One of the striking and telling aspects of the security community that seems to go a long way to explaining why security, whether of WordPress websites or more broadly, is in such bad shape is the lack of concern for providing accurate information. We often find that security companies are telling outright lies (or they are so unfamiliar with the basics of security that they have no idea that they are not telling the truth and shouldn’t be in the security industry). When it comes to security researchers, security professionals, or security journalists we have recently found over and over an apparent complete lack of concern that they might be providing information that isn’t accurate and lack of understanding why that others might take issue with that. That leads to a situation like if you tried to build the foundation of a home on quicksand, as can be seen by news coverage of security breach after security breach.
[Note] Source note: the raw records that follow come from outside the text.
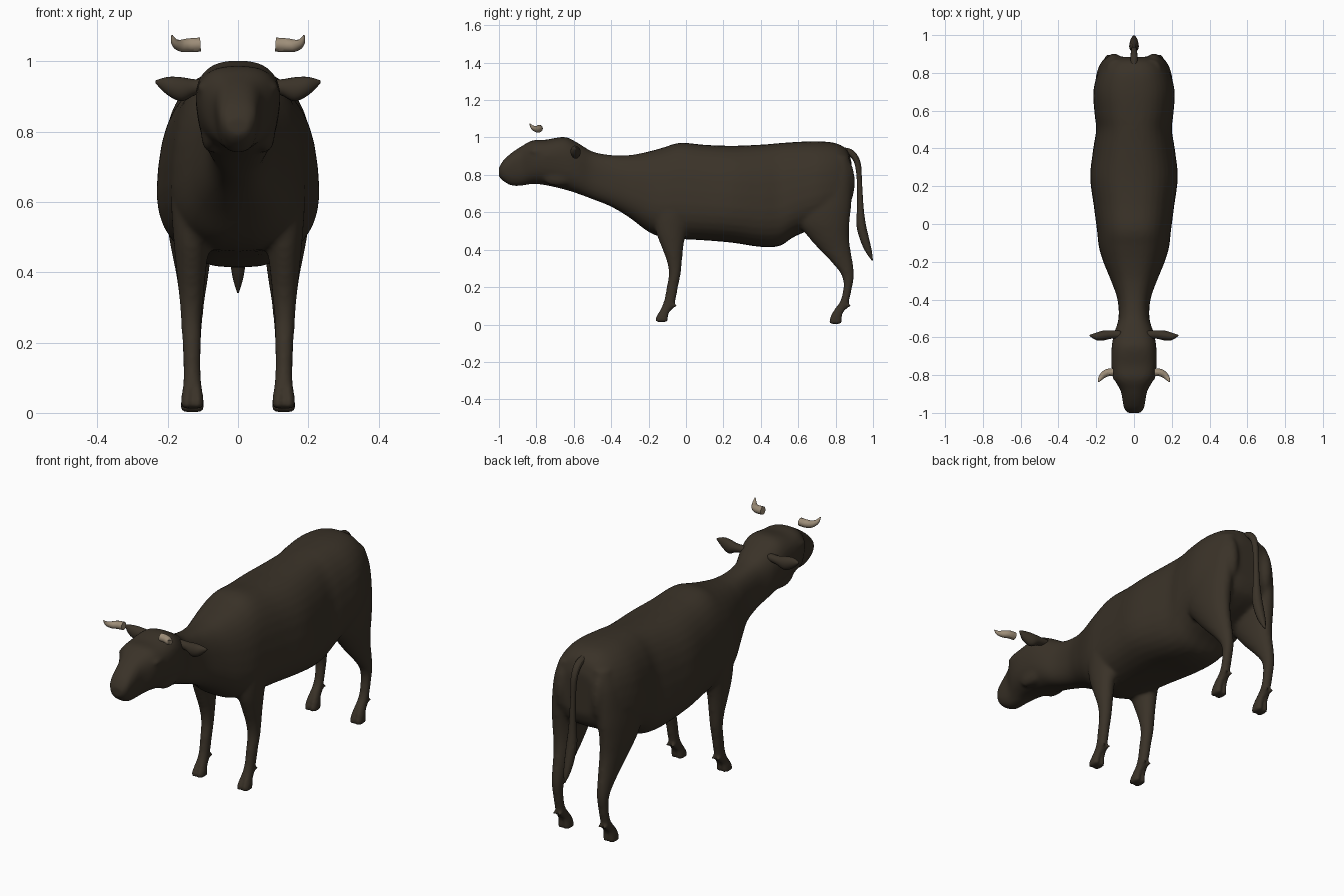
import bpy, bmesh, math
from mathutils import Vector

if "Cube" in bpy.data.objects:
    bpy.data.objects.remove(bpy.data.objects["Cube"])


def material(name, colour, roughness):
    mat = bpy.data.materials.new(name)
    mat.use_nodes = True
    mat.diffuse_color = (*colour, 1)
    shader = mat.node_tree.nodes["Principled BSDF"]
    shader.inputs["Base Color"].default_value = (*colour, 1)
    shader.inputs["Roughness"].default_value = roughness
    return mat


hide = material("dark brown hide", (0.042, 0.032, 0.021), 0.8)
horn_tan = material("horn tan", (0.34, 0.27, 0.19), 0.6)


def refine(rows, steps):
    """Catmull-Rom interpolation between the given cross-sections."""
    out = []
    rows = [Vector(r) for r in rows]
    last = len(rows) - 1
    for i in range(last):
        a, b, c, d = (rows[min(max(i + k, 0), last)] for k in (-1, 0, 1, 2))
        for s in range(steps):
            t = s / steps
            out.append(b + (c - a) * (t / 2)
                       + (a * 2 - b * 5 + c * 4 - d) * (t * t / 2)
                       + (b * 3 - a - c * 3 + d) * (t ** 3 / 2))
    return out + [rows[last]]


def add_object(name, bm, mat):
    bmesh.ops.recalc_face_normals(bm, faces=bm.faces)
    mesh = bpy.data.meshes.new(name)
    bm.to_mesh(mesh)
    bm.free()
    mesh.materials.append(mat)
    for face in mesh.polygons:
        face.use_smooth = True
    obj = bpy.data.objects.new(name, mesh)
    bpy.context.collection.objects.link(obj)
    return obj


def loft(bm, rows, axis, side=1, power=1.0, egg=lambda t: 0, steps=4, count=32):
    """Skin cross-sections (t, centre u, centre v, radius u, radius v) along an axis."""
    u_axis, v_axis = [k for k in range(3) if k != axis]
    rings = []
    for t, cu, cv, ru, rv in refine(rows, steps):
        ring = []
        for n in range(count):
            angle = 2 * math.pi * n / count
            c, s = (math.copysign(abs(f) ** power, f)
                    for f in (math.cos(angle), math.sin(angle)))
            co = [0, 0, 0]
            co[axis] = t
            co[u_axis] = cu + ru * c * (1 - egg(t) * s)
            co[v_axis] = cv + rv * s
            co[0] *= side
            ring.append(bm.verts.new(co))
        rings.append(ring)
    for low, high in zip(rings, rings[1:]):
        for n in range(count):
            m = (n + 1) % count
            bm.faces.new((low[n], low[m], high[m], high[n]))
    bm.faces.new(rings[0])
    bm.faces.new(rings[-1])


def bump(bm, centre, size, side):
    made = bmesh.ops.create_uvsphere(bm, u_segments=16, v_segments=10, radius=1)
    for v in made["verts"]:
        v.co = Vector([centre[k] + size[k] * v.co[k] for k in range(3)])
        v.co.x *= side


# Head, neck and trunk: position, underside, topline, half width
outline = [
    (-1.0, .79, .84, .035), (-.975, .765, .88, .052), (-.93, .742, .92, .06),
    (-.88, .742, .953, .07), (-.82, .752, .985, .103), (-.75, .745, .988, .117),
    (-.65, .722, 1.003, .117), (-.58, .70, .972, .105), (-.5, .67, .925, .082),
    (-.4, .63, .906, .087), (-.3, .57, .906, .12), (-.2, .495, .925, .16),
    (-.12, .465, .947, .183), (-.03, .457, .972, .193), (.1, .45, .961, .21),
    (.25, .437, .956, .228), (.4, .415, .962, .212), (.5, .42, .97, .197),
    (.58, .47, .976, .205), (.7, .52, .98, .212), (.8, .56, .97, .188),
    (.86, .60, .935, .15), (.885, .66, .87, .10)]
trunk = [(y, 0, (lo + hi) / 2, w, (hi - lo) / 2) for y, lo, hi, w in outline]

# Legs: height, centre x, centre y, half width, half depth
front_leg = [
    (.72, .12, -.07, .06, .08), (.6, .13, -.075, .06, .095),
    (.5, .132, -.08, .052, .082), (.42, .133, -.073, .044, .06),
    (.34, .133, -.062, .036, .041), (.27, .133, -.06, .03, .032),
    (.2, .132, -.073, .027, .031), (.13, .131, -.086, .025, .031),
    (.08, .13, -.105, .027, .033)]
hind_leg = [
    (.9, .09, .82, .05, .05), (.8, .115, .77, .065, .118),
    (.65, .13, .735, .073, .15), (.55, .135, .735, .068, .14),
    (.47, .133, .762, .058, .11), (.4, .13, .797, .047, .083),
    (.32, .13, .842, .035, .052), (.26, .13, .866, .029, .033),
    (.2, .13, .865, .026, .024), (.13, .13, .85, .025, .024),
    (.08, .13, .825, .027, .033)]

bm = bmesh.new()
loft(bm, trunk, 1, power=0.78, egg=lambda y: max(-.15, min(.12, .6 * (y + .5))))
for side in (1, -1):
    for rows, floor in ((front_leg, .012), (hind_leg, .002)):
        loft(bm, rows, 2, side)
        # Cloven hooves and dewclaws below the ankle
        _, x, y, _, depth = rows[-1]
        for toe in (-.015, .015):
            loft(bm, [(.1, x + toe * .7, y + .01, .014, depth * .8),
                      (.05, x + toe, y - .02, .016, depth),
                      (floor, x + toe * 1.1, y - .027, .018, .038)], 2, side, count=16)
            bump(bm, (x + toe, y + .045, .1), (.009, .017, .013), side)
    # Brow ridge, jaw and pin bone
    bump(bm, (.1, -.79, .925), (.018, .045, .016), side)
    bump(bm, (.075, -.68, .79), (.03, .09, .05), side)
    bump(bm, (.105, .86, .76), (.04, .043, .12), side)
body = add_object("body", bm, hide)

# Fuse the trunk and legs into one smooth skin
fuse = body.modifiers.new("fuse", "REMESH")
fuse.mode = "VOXEL"
fuse.voxel_size = 0.01
fuse.use_smooth_shade = True
soften = body.modifiers.new("soften", "SMOOTH")
soften.factor = 0.5
soften.iterations = 8

# Ears
ear = [(.07, -.585, .932, .02, .018), (.12, -.585, .927, .022, .022),
       (.16, -.59, .921, .026, .034), (.2, -.595, .93, .02, .026),
       (.235, -.59, .942, .003, .004)]
for side, label in ((1, "left"), (-1, "right")):
    bm = bmesh.new()
    loft(bm, ear, 0, side, count=20)
    add_object(label + "_ear", bm, hide)


def tube(name, points, thickness, mat):
    """Curve swept with a round section; each point is (x, y, z, radius)."""
    curve = bpy.data.curves.new(name, "CURVE")
    curve.dimensions = "3D"
    curve.bevel_depth = thickness
    curve.bevel_resolution = 4
    curve.use_fill_caps = True
    line = curve.splines.new("POLY")
    path = refine(points, 5)
    line.points.add(len(path) - 1)
    for point, (x, y, z, r) in zip(line.points, path):
        point.co = (x, y, z, 1)
        point.radius = r
    curve.materials.append(mat)
    obj = bpy.data.objects.new(name, curve)
    bpy.context.collection.objects.link(obj)
    bpy.ops.object.select_all(action="DESELECT")
    obj.select_set(True)
    bpy.context.view_layer.objects.active = obj
    bpy.ops.object.convert(target="MESH")
    bpy.ops.object.shade_smooth_by_angle()


# Tail with a tapering tuft
tube("tail", [(0, .84, .93, 1), (0, .885, .915, 1), (0, .918, .86, .9),
              (0, .928, .75, .75), (0, .932, .62, 1), (0, .937, .53, 1.4),
              (0, .957, .45, 1.3), (0, .978, .39, .9), (0, .997, .342, .15)], .018, hide)

# Horns hovering above the head
for side, label in ((1, "left"), (-1, "right")):
    tube(label + "_horn", [(side * x, y, z, r) for x, y, z, r in (
        (.107, -.785, 1.048, 1), (.14, -.787, 1.046, .98), (.163, -.8, 1.045, .85),
        (.18, -.82, 1.054, .55), (.188, -.836, 1.074, .12))], .02, horn_tan)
Along those lines we had recently tried to leave comments to point out that information on WordPress plugin vulnerabilities put out in posts on the website WPCampus and written by Paul Gilzow, who is described as a “Web application security and accessibility evangelist. Software instructor. Conference lecturer and presenter.”, is not accurate. While WPCampus’ code of conduct shown in the footer of their website states “All participants should be able to engage in productive dialogue. “, they don’t seem to be interested in a dialogue at all, as our comments haven’t been shown and the issues raised have not been resolved. [Read more]